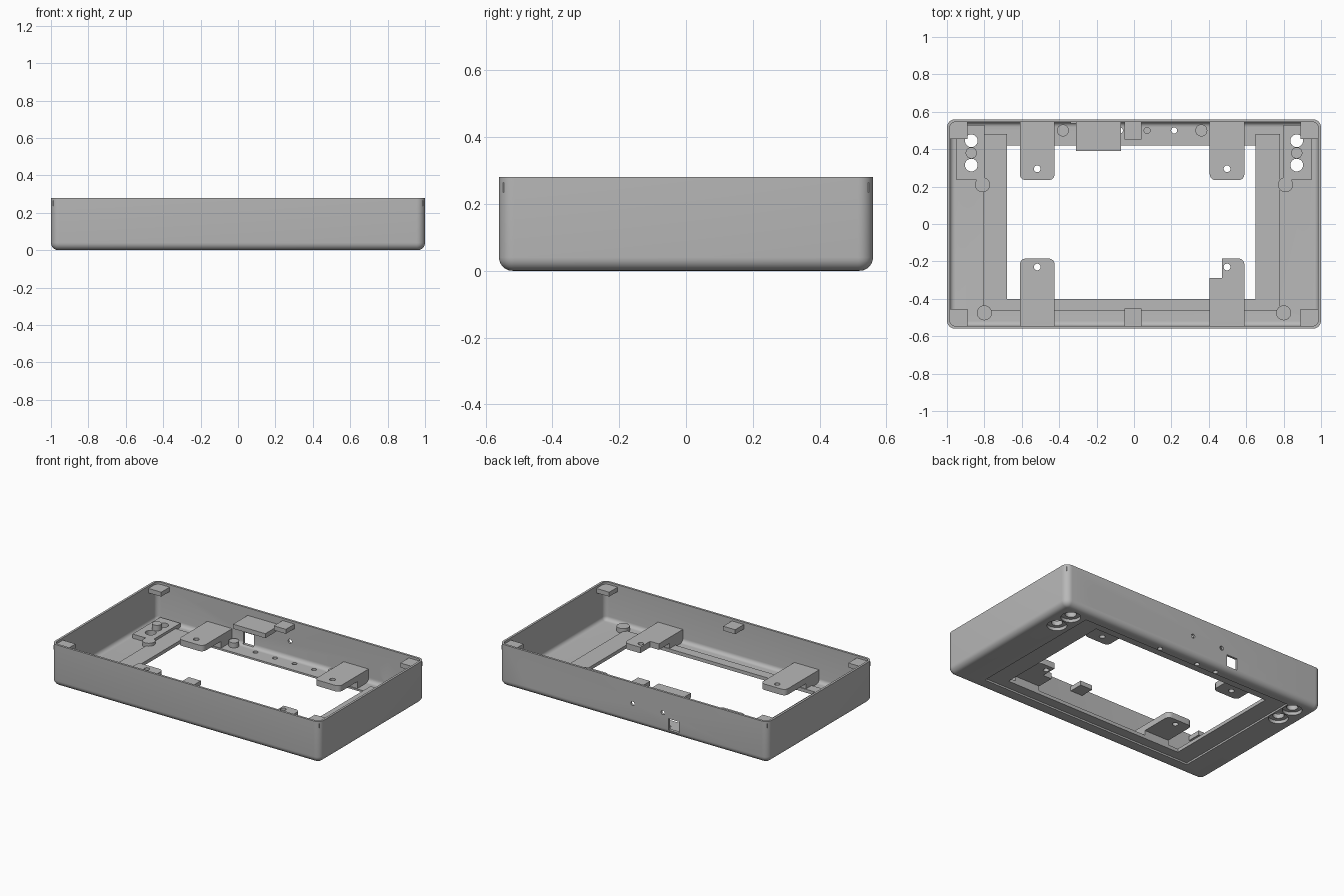
import bpy, bmesh, math
from mathutils import Vector

if "Cube" in bpy.data.objects:
    bpy.data.objects.remove(bpy.data.objects["Cube"], do_unlink=True)

grey = bpy.data.materials.new("plain grey")
grey.use_nodes = True
grey.diffuse_color = (0.48, 0.48, 0.48, 1)
grey.node_tree.nodes["Principled BSDF"].inputs["Base Color"].default_value = grey.diffuse_color

HX, HY, H = 1.0, 0.56, 0.28      # half sizes and height of the case
R, WALL, FLOOR = 0.045, 0.015, 0.024


def finish(bm, name):
    bmesh.ops.recalc_face_normals(bm, faces=bm.faces)
    mesh = bpy.data.meshes.new(name)
    bm.to_mesh(mesh)
    bm.free()
    mesh.materials.append(grey)
    ob = bpy.data.objects.new(name, mesh)
    bpy.context.collection.objects.link(ob)
    return ob


def box(name, x, y, z, round_end=0, radius=0.03):
    """Box from ranges; round_end rounds the upright edges at that y end."""
    bm = bmesh.new()
    bmesh.ops.create_cube(bm, size=1)
    for v in bm.verts:
        v.co = Vector([r[0] if c < 0 else r[1] for c, r in zip(v.co, (x, y, z))])
    if round_end:
        end = max(y) if round_end > 0 else min(y)
        edges = [e for e in bm.edges
                 if all(abs(v.co.y - end) < 1e-5 for v in e.verts)
                 and abs(e.verts[0].co.z - e.verts[1].co.z) > 1e-4]
        bmesh.ops.bevel(bm, geom=edges, offset=radius, segments=6,
                        profile=0.5, affect='EDGES')
    return finish(bm, name)


def rod(name, x, y, r, z, along_y=False):
    """Cylinder along z, or along y at height x, z swapped in by along_y."""
    bm = bmesh.new()
    bmesh.ops.create_cone(bm, cap_ends=True, segments=32, radius1=r, radius2=r,
                          depth=z[1] - z[0])
    mid = (z[0] + z[1]) / 2
    for v in bm.verts:
        a, b, c = v.co
        v.co = (x + a, mid + c, y + b) if along_y else (x + a, y + b, mid + c)
    return finish(bm, name)


def cut(ob, *cutters):
    bpy.context.view_layer.objects.active = ob
    for c in cutters:
        mod = ob.modifiers.new("cut", 'BOOLEAN')
        mod.operation, mod.solver, mod.object = 'DIFFERENCE', 'EXACT', c
        bpy.ops.object.modifier_apply(modifier=mod.name)
        bpy.data.objects.remove(c, do_unlink=True)
    return ob


def ring(bm, inset, z):
    """Rounded rectangle of vertices, set in from the case outline."""
    r = max(R - inset, 0.004)
    verts = []
    for q, (sx, sy) in enumerate([(1, 1), (-1, 1), (-1, -1), (1, -1)]):
        cx, cy = sx * (HX - inset - r), sy * (HY - inset - r)
        for i in range(9):
            a = (q + i / 8) * math.pi / 2
            verts.append(bm.verts.new((cx + r * math.cos(a), cy + r * math.sin(a), z)))
    return verts


# Case shell: one profile swept round the outline, inner floor to outer base
bm = bmesh.new()
arc = [i * math.pi / 12 for i in range(7)]
fil = 0.026
profile = [(WALL + fil * (1 - math.sin(a)), FLOOR + fil * (1 - math.cos(a))) for a in arc]
profile += [(WALL, H), (0, H)]
profile += [(0.04 * (1 - math.cos(a)), 0.04 * (1 - math.sin(a))) for a in arc]
rings = [ring(bm, *p) for p in profile]
for lo, hi in zip(rings, rings[1:]):
    for i in range(len(lo)):
        j = (i + 1) % len(lo)
        bm.faces.new((lo[i], lo[j], hi[j], hi[i]))
bm.faces.new(rings[0])
bm.faces.new(rings[-1])
case = finish(bm, "case_shell")

# Screen opening, underside recess and holes
OPEN_X, OPEN_Y = (-0.68, 0.65), (-0.40, 0.42)
STEP_X, STEP_Y = (-0.805, 0.78), (-0.465, 0.48)
cut(case, box("recess", STEP_X, STEP_Y, (-0.1, 0.012)),
    box("opening", OPEN_X, OPEN_Y, (-0.1, 0.1)),
    rod("round_port", 0.75, 0.126, 0.083, (0.5, 0.6), True),
    box("square_port", (-0.34, -0.262), (0.5, 0.6), (0.032, 0.11)))
for x in (0.005, -0.22):
    cut(case, rod("pin_hole", x, 0.14, 0.014, (0.5, 0.6), True))
for i in range(4):
    cut(case, rod("floor_hole", -0.22 + 0.145 * i, 0.50, 0.016, (-0.1, 0.1)))

# Raised step round three sides of the opening
cut(box("floor_step", STEP_X, STEP_Y, (0.018, 0.035)),
    box("gap", OPEN_X, (OPEN_Y[0], 1), (-0.1, 0.1)))

# Screen brackets with screw holes, each on a leg against the wall
for x, side in ((-0.5175, "right"), (0.4975, "left")):
    xr = (x - 0.0925, x + 0.0925)
    for end, y in (("back", (0.235, 0.548)), ("front", (-0.548, -0.185))):
        s = 1 if end == "back" else -1
        b = box(f"bracket_{end}_{side}", xr, y, (0.07, 0.11), -s)
        cut(b, rod("screw_hole", x, 0.295 if s > 0 else -0.23, 0.018, (0, 0.2)))
        if end == "front" and side == "left":
            cut(b, box("notch", (0.3, 0.47), (-0.29, 0), (0, 0.2)))
        leg = (0.425, 0.548) if s > 0 else (-0.548, -0.405)
        box(f"bracket_leg_{end}_{side}", xr, leg, (0.02, 0.075))

# Mounting plates, each with two counterbored holes, and posts
for s, side in ((-1, "right"), (1, "left")):
    xr = sorted((s * 0.80, s * 0.95))
    plate = box(f"mount_plate_{side}", xr, (0.235, 0.53), (0.021, 0.052))
    for y in (0.315, 0.445):
        cut(case, rod("counterbore", s * 0.87, y, 0.06, (-0.1, 0.1)))
        cut(plate, rod("mount_hole", s * 0.87, y, 0.034, (-0.1, 0.2)))
    rod(f"mount_post_{side}", s * 0.87, 0.38, 0.03, (0.03, 0.09))
    rod(f"side_post_{side}", s * 0.81, 0.21, 0.04, (0.015, 0.055))
    rod(f"front_post_{side}", s * 0.80, -0.475, 0.04, (0.015, 0.055))
    rod(f"back_post_{side}", -0.01 + s * 0.37, 0.50, 0.032, (0.015, 0.058))

    # Corner tabs under the rim
    for t, end in ((-1, "front"), (1, "back")):
        box(f"corner_tab_{end}_{side}", sorted((s * 0.89, s * 0.988)),
            sorted((t * 0.455, t * 0.548)), (0.235, 0.265))

# Middle rim tabs and the ledge above the square port
for t, end in ((-1, "front"), (1, "back")):
    box(f"middle_tab_{end}", (-0.05, 0.04), sorted((t * 0.452, t * 0.55)), (0.235, 0.265))
box("port_ledge", (-0.31, -0.07), (0.39, 0.55), (0.20, 0.23))

# Smooth the curves, keep the edges sharp
bpy.ops.object.select_all(action='DESELECT')
for ob in bpy.context.scene.objects:
    if ob.type == 'MESH' and ob.data.materials and ob.data.materials[0] == grey:
        ob.select_set(True)
        bpy.context.view_layer.objects.active = ob
bpy.ops.object.shade_smooth_by_angle(angle=math.radians(35))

------------------------

# [YOUR GOAL]
A bare number is expected: how many lines above contain the word "bmesh"?

# [RESULT]
8